What is required: Without any images, output the records below verbatim.

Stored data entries
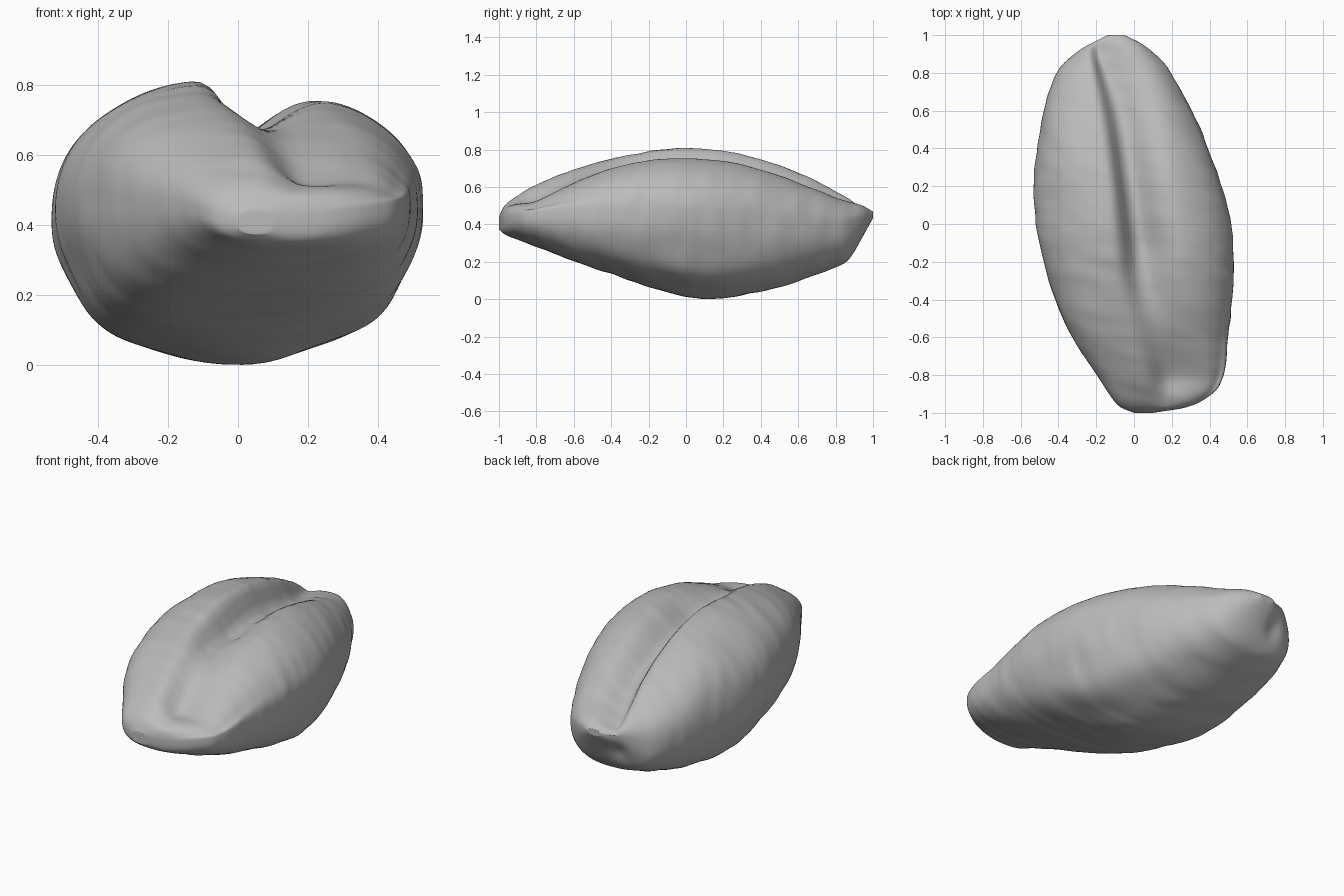
import bpy
import bmesh
import math
from mathutils import Vector, noise

cube = bpy.data.objects.get("Cube")
if cube:
    bpy.data.objects.remove(cube, do_unlink=True)

RINGS, SIDES = 150, 144

# Body outline: y, left x, right x, underside z, top z
OUTLINE = [
    (-1.0, 0.0, 0.1, .37, .44),
    (-.97, -.07, .28, .345, .50),
    (-.9, -.13, .415, .32, .56),
    (-.8, -.2, .475, .28, .615),
    (-.6, -.325, .495, .2, .695),
    (-.4, -.415, .52, .13, .755),
    (-.2, -.48, .53, .06, .8),
    (0.0, -.52, .515, .01, .815),
    (.2, -.53, .465, .0, .8),
    (.4, -.51, .395, .04, .755),
    (.6, -.475, .305, .095, .68),
    (.8, -.405, .195, .17, .59),
    (.87, -.35, .145, .21, .555),
    (.95, -.25, .05, .34, .51),
    (1.0, -.14, -.05, .43, .465),
]

# Lengthwise groove: y, centre x, depth, width of left wall
GROOVE = [
    (-1.0, .17, 0.0, .08),
    (-.92, .18, .04, .08),
    (-.8, .18, .1, .08),
    (-.55, .12, .08, .09),
    (-.3, .04, .12, .07),
    (-.1, .01, .17, .055),
    (.3, -.05, .17, .04),
    (.6, -.1, .13, .04),
    (.9, -.19, .06, .03),
    (1.0, -.2, 0.0, .03),
]


def sample(table, y):
    """Smoothly interpolate the rows of a table at y."""
    last = len(table) - 1
    i = max(k for k in range(last) if table[k][0] <= y or k == 0)
    a, b = table[i], table[i + 1]
    before, after = table[max(i - 1, 0)], table[min(i + 2, last)]
    span = b[0] - a[0]
    t = min(max((y - a[0]) / span, 0), 1)
    values = []
    for c in range(1, len(a)):
        ma = (b[c] - before[c]) / (b[0] - before[0]) * span
        mb = (after[c] - a[c]) / (after[0] - a[0]) * span
        d = b[c] - a[c]
        values.append(a[c] + t * (ma + t * (3 * d - 2 * ma - mb + t * (ma + mb - 2 * d))))
    return values


def smoothstep(t):
    t = min(max(t, 0), 1)
    return t * t * (3 - 2 * t)


def bump(value, centre, width):
    return math.exp(-((value - centre) / width) ** 2)


def surface_point(y, angle):
    left, right, low, high = sample(OUTLINE, y)
    gx, depth, wall = sample(GROOVE, y)
    middle = low + (high - low) * .52
    c, s = math.cos(angle), math.sin(angle)
    # Slimmer at the middle and on the left, fuller towards the ends
    belly = bump(y, .05, .4)
    power = 2 / (2.5 - belly * (.23 - .1 * c))
    x = (left + right) / 2 + (right - left) / 2 * math.copysign(abs(c) ** power, c)
    rise = abs(s) ** power
    z = middle + (high - middle) * rise if s > 0 else middle - (middle - low) * rise
    centre = Vector(((left + right) / 2, y, middle))
    p = Vector((x, y, z))
    outward = (p - centre).normalized()
    if s > 0:
        # Steep left wall, broad right slope and a lower right lobe
        u = x - gx
        cut = depth * bump(u, 0, wall if u < 0 else .14)
        front = smoothstep((-y - .3) / .5)
        lobe = (.025 + .025 * front) * smoothstep(u / .2)
        p.z -= (cut + lobe * smoothstep((1 - abs(y)) / .2)) * smoothstep(s / .5)
    else:
        # Flattened belly planes and a fuller front left corner
        p -= outward * .008 * (1 - math.cos(8 * angle)) * belly
        p += outward * .02 * bump(y, -.45, .25) * bump(angle, math.pi * 1.25, .5)
    # Dents in the blunt back end
    p.y -= .03 * bump(y, .92, .06) * bump(x, -.2, .06) * bump(z, .36, .08)
    # Crosswise wrinkles and soft lumps
    fade = smoothstep((1 - abs(y)) / .08)
    lump = noise.noise(Vector((x * 4, y * 3, z * 4)))
    wrinkle = noise.noise(Vector((x * 4, y * 14 + x * 3, z * 5)))
    return p + outward * (.008 * lump + .006 * wrinkle) * fade


# Seed body, lofted ring by ring
bm = bmesh.new()
rings = []
for r in range(RINGS + 1):
    y = -math.cos(math.pi * r / RINGS)
    rings.append([bm.verts.new(surface_point(y, math.tau * k / SIDES)) for k in range(SIDES)])
for a, b in zip(rings, rings[1:]):
    for k in range(SIDES):
        n = (k + 1) % SIDES
        bm.faces.new((a[k], a[n], b[n], b[k]))
for ring in (rings[0], rings[-1]):
    hub = bm.verts.new(sum((v.co for v in ring), Vector()) / SIDES)
    for k in range(SIDES):
        bm.faces.new((ring[k], ring[(k + 1) % SIDES], hub))
for step in range(3):
    bmesh.ops.smooth_vert(bm, verts=bm.verts, factor=.4,
                          use_axis_x=True, use_axis_y=True, use_axis_z=True)
bmesh.ops.recalc_face_normals(bm, faces=bm.faces)

# Stand the body on the ground
floor = min(v.co.z for v in bm.verts)
bmesh.ops.translate(bm, verts=bm.verts, vec=(0, 0, -floor))

mesh = bpy.data.meshes.new("seed_body")
bm.to_mesh(mesh)
bm.free()
mesh.shade_smooth()
seed = bpy.data.objects.new("seed_body", mesh)
bpy.context.collection.objects.link(seed)

# Plain grey
grey = bpy.data.materials.new("plain_grey")
grey.use_nodes = True
colour = (.5, .5, .5, 1)
grey.diffuse_color = colour
grey.node_tree.nodes["Principled BSDF"].inputs["Base Color"].default_value = colour
mesh.materials.append(grey)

Result:
import bpy
import bmesh
import math
from mathutils import Vector, noise

cube = bpy.data.objects.get("Cube")
if cube:
    bpy.data.objects.remove(cube, do_unlink=True)

RINGS, SIDES = 150, 144

# Body outline: y, left x, right x, underside z, top z
OUTLINE = [
    (-1.0, 0.0, 0.1, .37, .44),
    (-.97, -.07, .28, .345, .50),
    (-.9, -.13, .415, .32, .56),
    (-.8, -.2, .475, .28, .615),
    (-.6, -.325, .495, .2, .695),
    (-.4, -.415, .52, .13, .755),
    (-.2, -.48, .53, .06, .8),
    (0.0, -.52, .515, .01, .815),
    (.2, -.53, .465, .0, .8),
    (.4, -.51, .395, .04, .755),
    (.6, -.475, .305, .095, .68),
    (.8, -.405, .195, .17, .59),
    (.87, -.35, .145, .21, .555),
    (.95, -.25, .05, .34, .51),
    (1.0, -.14, -.05, .43, .465),
]

# Lengthwise groove: y, centre x, depth, width of left wall
GROOVE = [
    (-1.0, .17, 0.0, .08),
    (-.92, .18, .04, .08),
    (-.8, .18, .1, .08),
    (-.55, .12, .08, .09),
    (-.3, .04, .12, .07),
    (-.1, .01, .17, .055),
    (.3, -.05, .17, .04),
    (.6, -.1, .13, .04),
    (.9, -.19, .06, .03),
    (1.0, -.2, 0.0, .03),
]


def sample(table, y):
    """Smoothly interpolate the rows of a table at y."""
    last = len(table) - 1
    i = max(k for k in range(last) if table[k][0] <= y or k == 0)
    a, b = table[i], table[i + 1]
    before, after = table[max(i - 1, 0)], table[min(i + 2, last)]
    span = b[0] - a[0]
    t = min(max((y - a[0]) / span, 0), 1)
    values = []
    for c in range(1, len(a)):
        ma = (b[c] - before[c]) / (b[0] - before[0]) * span
        mb = (after[c] - a[c]) / (after[0] - a[0]) * span
        d = b[c] - a[c]
        values.append(a[c] + t * (ma + t * (3 * d - 2 * ma - mb + t * (ma + mb - 2 * d))))
    return values


def smoothstep(t):
    t = min(max(t, 0), 1)
    return t * t * (3 - 2 * t)


def bump(value, centre, width):
    return math.exp(-((value - centre) / width) ** 2)


def surface_point(y, angle):
    left, right, low, high = sample(OUTLINE, y)
    gx, depth, wall = sample(GROOVE, y)
    middle = low + (high - low) * .52
    c, s = math.cos(angle), math.sin(angle)
    # Slimmer at the middle and on the left, fuller towards the ends
    belly = bump(y, .05, .4)
    power = 2 / (2.5 - belly * (.23 - .1 * c))
    x = (left + right) / 2 + (right - left) / 2 * math.copysign(abs(c) ** power, c)
    rise = abs(s) ** power
    z = middle + (high - middle) * rise if s > 0 else middle - (middle - low) * rise
    centre = Vector(((left + right) / 2, y, middle))
    p = Vector((x, y, z))
    outward = (p - centre).normalized()
    if s > 0:
        # Steep left wall, broad right slope and a lower right lobe
        u = x - gx
        cut = depth * bump(u, 0, wall if u < 0 else .14)
        front = smoothstep((-y - .3) / .5)
        lobe = (.025 + .025 * front) * smoothstep(u / .2)
        p.z -= (cut + lobe * smoothstep((1 - abs(y)) / .2)) * smoothstep(s / .5)
    else:
        # Flattened belly planes and a fuller front left corner
        p -= outward * .008 * (1 - math.cos(8 * angle)) * belly
        p += outward * .02 * bump(y, -.45, .25) * bump(angle, math.pi * 1.25, .5)
    # Dents in the blunt back end
    p.y -= .03 * bump(y, .92, .06) * bump(x, -.2, .06) * bump(z, .36, .08)
    # Crosswise wrinkles and soft lumps
    fade = smoothstep((1 - abs(y)) / .08)
    lump = noise.noise(Vector((x * 4, y * 3, z * 4)))
    wrinkle = noise.noise(Vector((x * 4, y * 14 + x * 3, z * 5)))
    return p + outward * (.008 * lump + .006 * wrinkle) * fade


# Seed body, lofted ring by ring
bm = bmesh.new()
rings = []
for r in range(RINGS + 1):
    y = -math.cos(math.pi * r / RINGS)
    rings.append([bm.verts.new(surface_point(y, math.tau * k / SIDES)) for k in range(SIDES)])
for a, b in zip(rings, rings[1:]):
    for k in range(SIDES):
        n = (k + 1) % SIDES
        bm.faces.new((a[k], a[n], b[n], b[k]))
for ring in (rings[0], rings[-1]):
    hub = bm.verts.new(sum((v.co for v in ring), Vector()) / SIDES)
    for k in range(SIDES):
        bm.faces.new((ring[k], ring[(k + 1) % SIDES], hub))
for step in range(3):
    bmesh.ops.smooth_vert(bm, verts=bm.verts, factor=.4,
                          use_axis_x=True, use_axis_y=True, use_axis_z=True)
bmesh.ops.recalc_face_normals(bm, faces=bm.faces)

# Stand the body on the ground
floor = min(v.co.z for v in bm.verts)
bmesh.ops.translate(bm, verts=bm.verts, vec=(0, 0, -floor))

mesh = bpy.data.meshes.new("seed_body")
bm.to_mesh(mesh)
bm.free()
mesh.shade_smooth()
seed = bpy.data.objects.new("seed_body", mesh)
bpy.context.collection.objects.link(seed)

# Plain grey
grey = bpy.data.materials.new("plain_grey")
grey.use_nodes = True
colour = (.5, .5, .5, 1)
grey.diffuse_color = colour
grey.node_tree.nodes["Principled BSDF"].inputs["Base Color"].default_value = colour
mesh.materials.append(grey)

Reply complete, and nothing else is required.